New York Fed President John Williams said Saturday a “sequence of steps” can get rates back to more normal levels. Mary Daly, president of the San Francisco Fed, said in an interview published Sunday that rising inflation and a tight labor market strengthen the case for a half-point May hike.
A strong jobs report Friday bolstered the case for the Fed to push up borrowing costs. The US added 431,000 jobs in March while the unemployment rate fell to 3.6%, near its pre-pandemic low.
In China, where markets are closed for a holiday, most of Shanghai’s 25 million residents are under some form of Covid lockdown. State media also reported a new subtype of the omicron variant.
Key events to watch this week:
- Reserve Bank of Australia rate decision, Tuesday
- Fed Governor Lael Brainard speaks, Tuesday
- Federal Reserve minutes, Wednesday
- China Caixin composite and services PMI, Wednesday
- EIA crude oil inventory report, Wednesday
- Philadelphia Fed President Patrick Harker speaks, Wednesday
- St. Louis Fed’s James Bullard, Atlanta Fed’s Raphael Bostic, Chicago Fed’s Charles Evans speak at separate events, Thursday

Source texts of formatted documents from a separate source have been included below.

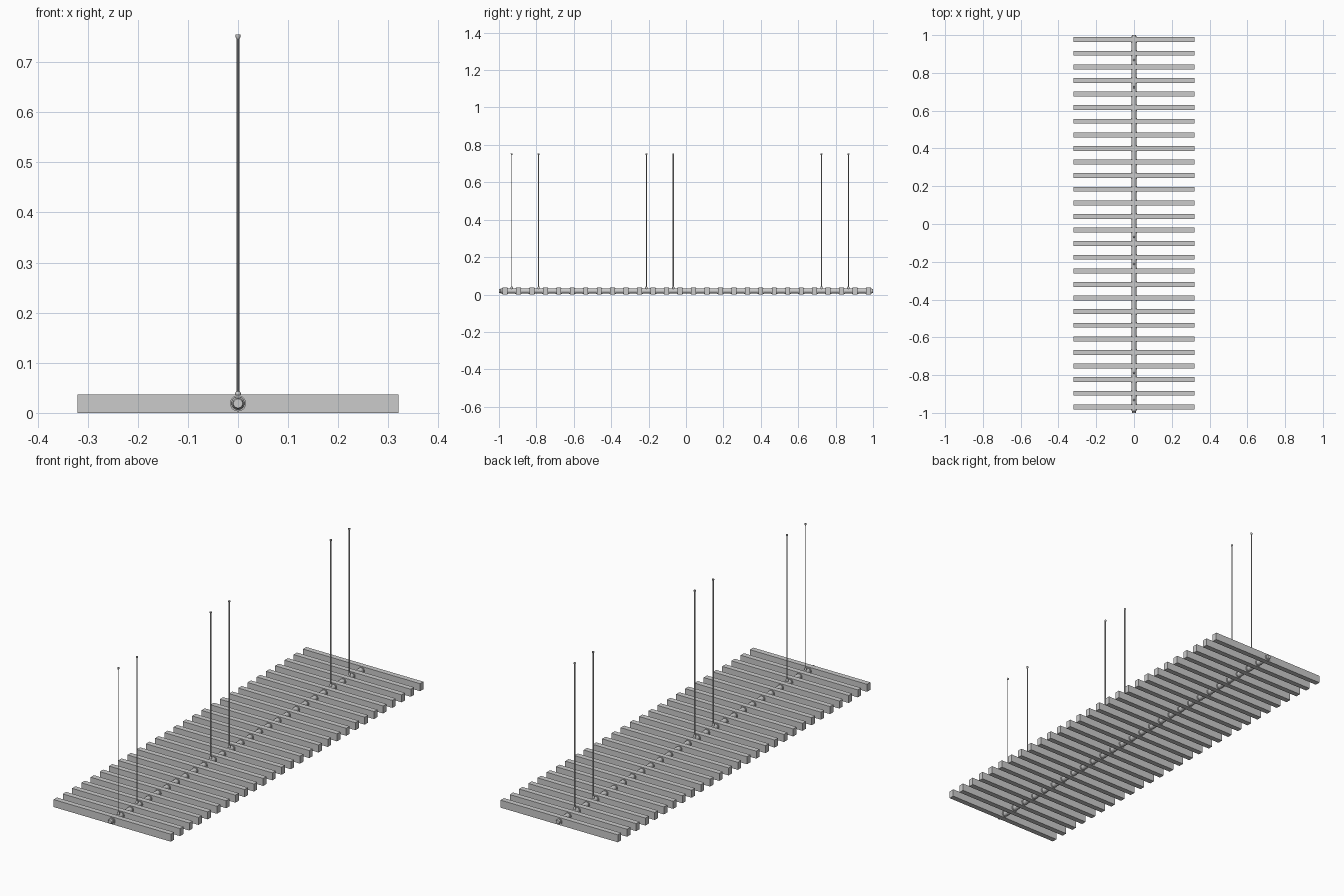
import bpy, math

if "Cube" in bpy.data.objects:
    bpy.data.objects.remove(bpy.data.objects["Cube"])

SLATS, PITCH, Y0 = 28, 0.072, -0.968
AXIS_Z = 0.019


def lathe(name, profile, loc, axis='Z', sides=16):
    """Closed solid of revolution from (radius, height) pairs."""
    verts, faces = [], []
    for r, h in profile:
        for i in range(sides):
            a = 2 * math.pi * i / sides
            verts.append((r * math.cos(a), r * math.sin(a), h))
    for k in range(len(profile) - 1):
        for i in range(sides):
            j = (i + 1) % sides
            faces.append((k * sides + i, k * sides + j,
                          (k + 1) * sides + j, (k + 1) * sides + i))
    faces.append(tuple(reversed(range(sides))))
    faces.append(tuple(range((len(profile) - 1) * sides, len(profile) * sides)))
    if axis == 'Y':
        verts = [(x, z, -y) for x, y, z in verts]
    mesh = bpy.data.meshes.new(name)
    mesh.from_pydata(verts, [], faces)
    obj = bpy.data.objects.new(name, mesh)
    obj.location = loc
    bpy.context.collection.objects.link(obj)
    bpy.ops.object.select_all(action='DESELECT')
    obj.select_set(True)
    bpy.context.view_layer.objects.active = obj
    bpy.ops.object.shade_smooth_by_angle(angle=math.radians(35))
    return obj


# central rod with stepped, tapered ends
half = [(0.009, 1.0), (0.011, 0.997), (0.011, 0.992), (0.013, 0.99)]
profile = [(r, -h) for r, h in half] + [(r, h) for r, h in reversed(half)]
lathe("central_rod", profile, (0, 0, AXIS_Z), 'Y', 24)

# cross slats, each clamped on the rod by a collar
for i in range(SLATS):
    y = Y0 + i * PITCH
    bpy.ops.mesh.primitive_cube_add(size=1, location=(0, y, 0.0185))
    slat = bpy.context.object
    slat.name = f"slat_{i + 1}"
    slat.scale = (0.64, 0.026, 0.037)
    bpy.ops.object.transform_apply(location=False, rotation=False, scale=True)
    lathe(f"slat_collar_{i + 1}", [(0.016, -0.017), (0.016, 0.017)],
          (0, y, AXIS_Z), 'Y', 24)

# suspension wires in the gaps between slats, with ferrules at both ends
for n, (gap, radius) in enumerate([(0, 0.0012), (2, 0.003), (10, 0.003),
                                   (12, 0.003), (23, 0.003), (25, 0.003)], 1):
    y = Y0 + (gap + 0.5) * PITCH
    lathe(f"wire_{n}", [(radius, 0.035), (radius, 0.752)], (0, y, 0), sides=8)
    lathe(f"lower_ferrule_{n}", [(0.006, 0.028), (0.006, 0.038), (0.004, 0.043)],
          (0, y, 0), sides=12)
    lathe(f"upper_ferrule_{n}", [(0.003, 0.746), (0.005, 0.75), (0.005, 0.755)],
          (0, y, 0), sides=12)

- Reserve Bank of India rate decision, Friday
Some of the main moves in markets:
- S&P 500 futures rose 0.2% as of 7:18 am in London. The S&P 500 rose 0.3%
- Nasdaq 100 futures rose 0.1%. The Nasdaq 100 rose 0.2%
- Japan’s Topix index increased 0.5%
- Australia’s S & P / ASX 200 Index rose 0.3%
- South Korea’s Kospi index added 0.7%
- Hong Kong’s Hang Seng Rose Index 1.9%
- Euro Stoxx 50 futures climbed 0.4%
- The Japanese yen was at 122.72 per dollar, down 0.2%
- The offshore yuan was at 6.3722 per dollar
- The Bloomberg Dollar Spot Index was steady
- The euro was at $ 1.1042
- The yield on 10-year Treasuries advanced about three basis points to 2.42%
- Australia’s 10-year bond yield rose one basis point to 2.84%
- West Texas Intermediate crude was at $ 100.30 a barrel, up 1%
- Gold was at $ 1 919.79 an ounce, down 0.3%
© 2022 Bloomberg